The Americans launched attacks (many of them by air) on guerrillas in Hilla, Samarra and Ramadi, claiming to have killed over 100 of them. The BBC says:
In Hilla there were fierce clashes involving Sadr supporters and local police – Iraqi officials said that three police and at least 40 militiamen were killed.
In the Sunni stronghold of Samarra, US planes carried out air strikes, killing about 50 insurgents, according to the US military. Local accounts put the number of dead at between five and 12. [For more on Samarra, scroll down.]
In Falluja, US planes bombed several houses on Saturday, killing five civilians and wounding eight others, doctors at the Sunni city’s hospital said. The US military has not commented.
Two US troops were killed in al-Anbar province on Saturday.
A big convoy of aid arrived in Najaf from Fallujah, and the Sunni clerics and clan elders who brought it met with Shiite clergymen in Najaf on Saturday, expressing their solidarity with the city in the face of the American assault.
Muqtada and his spokesmen called for a United Nations investigation into the American attack on Najaf, and for a UN force to take control of the Shiite holy city.
Arab newspapers don’t usually say so, but the other side of the story is that Muqtada’s militiamen are narrow-minded, thug-like puritans who impose their power on civilians by coercion. I don’t think it is a decisive datum that the people of Najaf largely despise the “Mahdi Army” and Muqtada and want them out of the city, because Muqtada’s social and political base lies elsewhere. It isn’t that he doesn’t have one.

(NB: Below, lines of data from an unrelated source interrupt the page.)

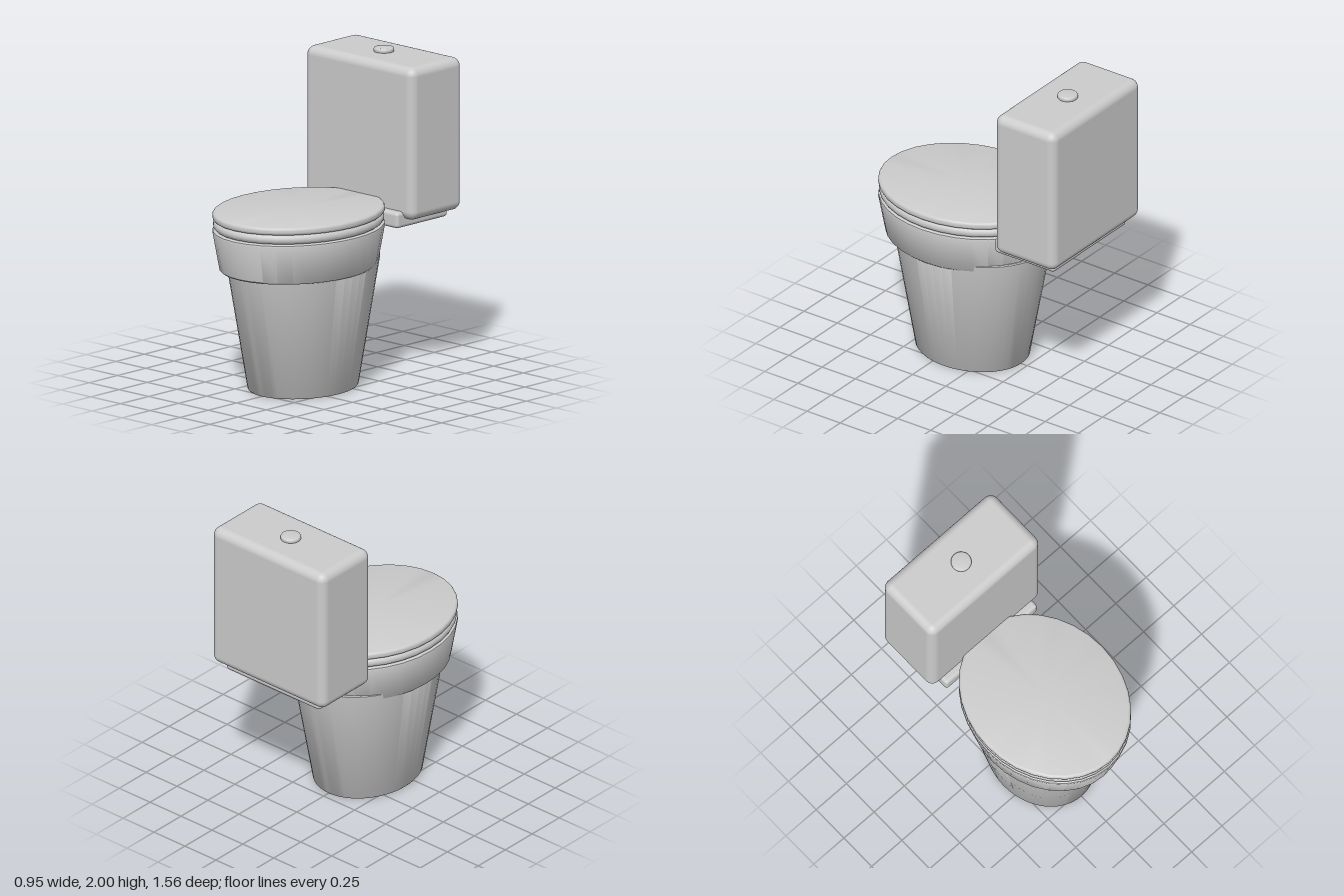
import * as THREE from 'three';
import { toCreasedNormals } from 'three/addons/utils/BufferGeometryUtils.js';
import { RoundedBoxGeometry } from 'three/addons/geometries/RoundedBoxGeometry.js';

export function createModel() {
  const group = new THREE.Group();
  const ceramic = new THREE.MeshStandardMaterial({ color: 0xcccccc });
  ceramic.name = 'ceramic';

  const add = (name, geometry, x, y, z) => {
    const mesh = new THREE.Mesh(geometry, ceramic);
    mesh.name = name;
    mesh.position.set(x, y, z);
    group.add(mesh);
  };

  // Closed oval solid: profile of [radius, y] from bottom to top, stretched in x and z
  const oval = (name, profile, rx, rz, z, segments = 32) => {
    const points = [[0, profile[0][1]], ...profile, [0, profile.at(-1)[1]]]
      .map(([r, y]) => new THREE.Vector2(r, y));
    const lathe = new THREE.LatheGeometry(points, segments).scale(rx, 1, rz);
    add(name, toCreasedNormals(lathe, 0.7), 0, 0, z);
  };

  // Slab with a rounded rim, as a profile
  const slab = (y0, y1, bevel, inset) => {
    const profile = [];
    for (let i = 0; i <= 4; i++) {
      const a = (i / 4) * Math.PI / 2;
      profile.push([1 - inset * (1 - Math.sin(a)), y0 + bevel * (1 - Math.cos(a))]);
    }
    for (let i = 0; i <= 4; i++) {
      const a = (i / 4) * Math.PI / 2;
      profile.push([1 - inset * (1 - Math.cos(a)), y1 - bevel * (1 - Math.sin(a))]);
    }
    return profile;
  };

  // Tapered foot and the wider bowl above it
  oval('pedestal', [[0.705, 0], [0.72, 0.008], [1, 0.805], [0.99, 0.812]], 0.425, 0.516, 0.16, 48);
  oval('bowl', [[0.9, 0.763], [0.92, 0.772], [1, 1.005], [0.995, 1.016], [0.98, 1.02]], 0.477, 0.578, 0.2);

  // Seat and closed lid
  oval('seat', slab(1.022, 1.082, 0.03, 0.05), 0.473, 0.574, 0.2);
  oval('lid', slab(1.082, 1.128, 0.02, 0.03), 0.477, 0.578, 0.2);

  // Cistern on its shelf
  add('shelf', new RoundedBoxGeometry(0.756, 0.1, 0.45, 4, 0.022), 0, 1.02, -0.5);
  add('tank', new RoundedBoxGeometry(0.91, 0.957, 0.455, 5, 0.055), 0, 1.4965, -0.5525);

  // Flush button
  oval('flushButton', slab(1.97, 2, 0.012, 0.15), 0.063, 0.063, -0.555);

  return group;
}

Al-Sharq al-Awsat does quote a frustrated Iraqi bureaucrat complaining that Muqtada makes contradictory demands and seems to just want his militia to run the coutnry. He said that Muqtada at one point will say that the Iraqi government should resign. Then he will say Iraq needs to build its national army. But how could the government build a national army if it resigned?